THE PROBLEM: Repeat all the data exactly, and where a record holds a picture, leave that picture out.

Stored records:
+ + + +
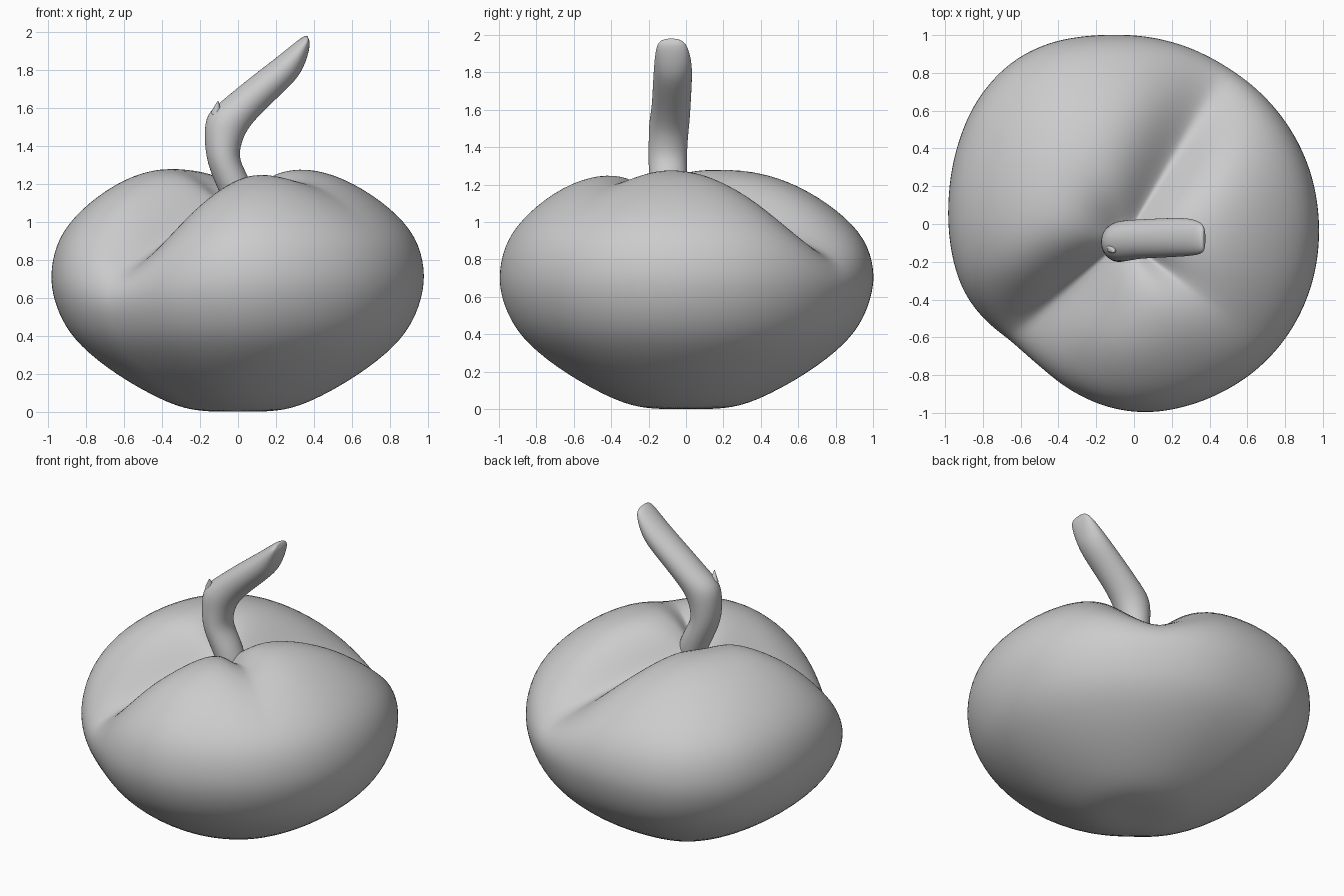
import bpy, bmesh, math
from mathutils import Vector

if "Cube" in bpy.data.objects:
    bpy.data.objects.remove(bpy.data.objects["Cube"])

SEG = 120
PIVOT = (-0.05, -0.08)

# Profiles from base to crown (radius, height): full lobe and the creases between lobes
BASE = [(.2, 0), (.36, .035), (.64, .19), (.84, .35)]
LOBE = BASE + [(.93, .48), (.98, .62), (.99, .75), (.95, .92), (.825, 1.07),
               (.63, 1.21), (.44, 1.287), (.27, 1.285), (.15, 1.21), (.07, 1.13)]
CREASE_A = BASE + [(.91, .46), (.94, .56), (.925, .65), (.86, .715), (.76, .77),
                   (.61, .84), (.45, .92), (.29, 1.0), (.16, 1.06), (.07, 1.09)]
CREASE_B = BASE + [(.925, .48), (.975, .62), (.98, .71), (.93, .805), (.79, .87),
                   (.62, .94), (.43, 1.01), (.28, 1.06), (.16, 1.09), (.07, 1.1)]
CREASE_C = LOBE[:8] + [(.82, 1.055), (.63, 1.175), (.44, 1.225), (.28, 1.2), (.16, 1.14), (.07, 1.1)]
# Direction, spread on the lower and higher angle side, profile
CREASES = [(223, 19, 27, CREASE_A), (59, 18, 22, CREASE_B), (318, 17, 17, CREASE_C)]

# Plan outline: angle, radius factor
OUTLINE = [(0, .995), (35, .985), (59, .99), (78, 1.005), (101, 1.03), (118, 1.09),
           (136, 1.09), (163, 1.02), (180, .995), (207, 1.0), (232, .935), (252, .98),
           (270, 1.02), (293, 1.02), (314, 1.025), (335, 1.015), (360, .995)]


def outline(a):
    for (a0, r0), (a1, r1) in zip(OUTLINE, OUTLINE[1:]):
        if a0 <= a <= a1:
            return r0 + (r1 - r0) * (a - a0) / (a1 - a0)
    return 1.0


def smooth_outline(a):
    return sum(outline((a + d) % 360) for d in range(-10, 11, 2)) / 11


def loft(name, rings, levels):
    """Skin closed rings, cap both ends and smooth."""
    bm = bmesh.new()
    loops = [[bm.verts.new(p) for p in ring] for ring in rings]
    n = len(loops[0])
    for lo, hi in zip(loops, loops[1:]):
        for i in range(n):
            j = (i + 1) % n
            bm.faces.new((lo[i], lo[j], hi[j], hi[i]))
    for loop in (loops[0], loops[-1]):
        c = bm.verts.new(sum((v.co for v in loop), Vector()) / n)
        for i in range(n):
            bm.faces.new((loop[i], loop[(i + 1) % n], c))
    bmesh.ops.recalc_face_normals(bm, faces=bm.faces)
    me = bpy.data.meshes.new(name)
    bm.to_mesh(me)
    bm.free()
    for p in me.polygons:
        p.use_smooth = True
    ob = bpy.data.objects.new(name, me)
    bpy.context.collection.objects.link(ob)
    mod = ob.modifiers.new("smooth", 'SUBSURF')
    mod.levels = mod.render_levels = levels
    return ob


# Creased fruit body
rings = []
for k, (lr, lz) in enumerate(LOBE):
    ring = []
    widen = 1 + 1.3 * max(0, .65 - lr) if k > 7 else 1
    for i in range(SEG):
        a = 360 * i / SEG
        r, z = lr, lz
        for centre, w_lo, w_hi, prof in CREASES:
            d = (a - centre + 180) % 360 - 180
            width = (w_lo if d < 0 else w_hi) * (1 if prof is CREASE_C else widen)
            w = math.exp(-(abs(d) / width) ** 1.5)
            r += (prof[k][0] - lr) * w
            z += (prof[k][1] - lz) * w
        s = max(0, 1 - r) if k > 4 else 0
        f = smooth_outline(a)
        t = math.radians(a)
        ring.append((PIVOT[0] * s + r * f * math.cos(t),
                     PIVOT[1] * s + r * f * math.sin(t), z))
    rings.append(ring)
loft("fruit_body", rings, 2)

# Bent stem: outer edge x,z / inner edge x,z / centre y / half width
STEM = [(-.03, 1.0, .12, 1.06, -.09, .09),
        (-.1, 1.16, .07, 1.22, -.09, .1),
        (-.168, 1.31, .0, 1.33, -.1, .105),
        (-.18, 1.46, .02, 1.42, -.095, .105),
        (-.17, 1.57, .05, 1.49, -.09, .11),
        (-.09, 1.635, .12, 1.57, -.08, .105),
        (.03, 1.735, .215, 1.66, -.075, .105),
        (.16, 1.835, .31, 1.75, -.07, .105),
        (.25, 1.905, .35, 1.82, -.07, .1),
        (.335, 1.975, .375, 1.9, -.075, .085),
        (.365, 1.985, .38, 1.945, -.08, .06)]
rings = []
for xu, zu, xl, zl, y, hw in STEM:
    ring = []
    for i in range(20):
        t = math.tau * i / 20
        c = (1 + math.cos(t)) / 2
        ring.append((xl + (xu - xl) * c, y + hw * math.sin(t), zl + (zu - zl) * c))
    rings.append(ring)
loft("stem", rings, 2)

# Small thorn at the bend of the stem
bpy.ops.mesh.primitive_cone_add(vertices=10, radius1=.03, radius2=.002, depth=.07,
                                location=(-.11, -.14, 1.605), rotation=(.3, .15, 0))
bpy.context.object.name = "stem_thorn"
bpy.ops.object.shade_smooth_by_angle()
+ + + +
EXERCISE OUTPUT:
import bpy, bmesh, math
from mathutils import Vector

if "Cube" in bpy.data.objects:
    bpy.data.objects.remove(bpy.data.objects["Cube"])

SEG = 120
PIVOT = (-0.05, -0.08)

# Profiles from base to crown (radius, height): full lobe and the creases between lobes
BASE = [(.2, 0), (.36, .035), (.64, .19), (.84, .35)]
LOBE = BASE + [(.93, .48), (.98, .62), (.99, .75), (.95, .92), (.825, 1.07),
               (.63, 1.21), (.44, 1.287), (.27, 1.285), (.15, 1.21), (.07, 1.13)]
CREASE_A = BASE + [(.91, .46), (.94, .56), (.925, .65), (.86, .715), (.76, .77),
                   (.61, .84), (.45, .92), (.29, 1.0), (.16, 1.06), (.07, 1.09)]
CREASE_B = BASE + [(.925, .48), (.975, .62), (.98, .71), (.93, .805), (.79, .87),
                   (.62, .94), (.43, 1.01), (.28, 1.06), (.16, 1.09), (.07, 1.1)]
CREASE_C = LOBE[:8] + [(.82, 1.055), (.63, 1.175), (.44, 1.225), (.28, 1.2), (.16, 1.14), (.07, 1.1)]
# Direction, spread on the lower and higher angle side, profile
CREASES = [(223, 19, 27, CREASE_A), (59, 18, 22, CREASE_B), (318, 17, 17, CREASE_C)]

# Plan outline: angle, radius factor
OUTLINE = [(0, .995), (35, .985), (59, .99), (78, 1.005), (101, 1.03), (118, 1.09),
           (136, 1.09), (163, 1.02), (180, .995), (207, 1.0), (232, .935), (252, .98),
           (270, 1.02), (293, 1.02), (314, 1.025), (335, 1.015), (360, .995)]


def outline(a):
    for (a0, r0), (a1, r1) in zip(OUTLINE, OUTLINE[1:]):
        if a0 <= a <= a1:
            return r0 + (r1 - r0) * (a - a0) / (a1 - a0)
    return 1.0


def smooth_outline(a):
    return sum(outline((a + d) % 360) for d in range(-10, 11, 2)) / 11


def loft(name, rings, levels):
    """Skin closed rings, cap both ends and smooth."""
    bm = bmesh.new()
    loops = [[bm.verts.new(p) for p in ring] for ring in rings]
    n = len(loops[0])
    for lo, hi in zip(loops, loops[1:]):
        for i in range(n):
            j = (i + 1) % n
            bm.faces.new((lo[i], lo[j], hi[j], hi[i]))
    for loop in (loops[0], loops[-1]):
        c = bm.verts.new(sum((v.co for v in loop), Vector()) / n)
        for i in range(n):
            bm.faces.new((loop[i], loop[(i + 1) % n], c))
    bmesh.ops.recalc_face_normals(bm, faces=bm.faces)
    me = bpy.data.meshes.new(name)
    bm.to_mesh(me)
    bm.free()
    for p in me.polygons:
        p.use_smooth = True
    ob = bpy.data.objects.new(name, me)
    bpy.context.collection.objects.link(ob)
    mod = ob.modifiers.new("smooth", 'SUBSURF')
    mod.levels = mod.render_levels = levels
    return ob


# Creased fruit body
rings = []
for k, (lr, lz) in enumerate(LOBE):
    ring = []
    widen = 1 + 1.3 * max(0, .65 - lr) if k > 7 else 1
    for i in range(SEG):
        a = 360 * i / SEG
        r, z = lr, lz
        for centre, w_lo, w_hi, prof in CREASES:
            d = (a - centre + 180) % 360 - 180
            width = (w_lo if d < 0 else w_hi) * (1 if prof is CREASE_C else widen)
            w = math.exp(-(abs(d) / width) ** 1.5)
            r += (prof[k][0] - lr) * w
            z += (prof[k][1] - lz) * w
        s = max(0, 1 - r) if k > 4 else 0
        f = smooth_outline(a)
        t = math.radians(a)
        ring.append((PIVOT[0] * s + r * f * math.cos(t),
                     PIVOT[1] * s + r * f * math.sin(t), z))
    rings.append(ring)
loft("fruit_body", rings, 2)

# Bent stem: outer edge x,z / inner edge x,z / centre y / half width
STEM = [(-.03, 1.0, .12, 1.06, -.09, .09),
        (-.1, 1.16, .07, 1.22, -.09, .1),
        (-.168, 1.31, .0, 1.33, -.1, .105),
        (-.18, 1.46, .02, 1.42, -.095, .105),
        (-.17, 1.57, .05, 1.49, -.09, .11),
        (-.09, 1.635, .12, 1.57, -.08, .105),
        (.03, 1.735, .215, 1.66, -.075, .105),
        (.16, 1.835, .31, 1.75, -.07, .105),
        (.25, 1.905, .35, 1.82, -.07, .1),
        (.335, 1.975, .375, 1.9, -.075, .085),
        (.365, 1.985, .38, 1.945, -.08, .06)]
rings = []
for xu, zu, xl, zl, y, hw in STEM:
    ring = []
    for i in range(20):
        t = math.tau * i / 20
        c = (1 + math.cos(t)) / 2
        ring.append((xl + (xu - xl) * c, y + hw * math.sin(t), zl + (zu - zl) * c))
    rings.append(ring)
loft("stem", rings, 2)

# Small thorn at the bend of the stem
bpy.ops.mesh.primitive_cone_add(vertices=10, radius1=.03, radius2=.002, depth=.07,
                                location=(-.11, -.14, 1.605), rotation=(.3, .15, 0))
bpy.context.object.name = "stem_thorn"
bpy.ops.object.shade_smooth_by_angle()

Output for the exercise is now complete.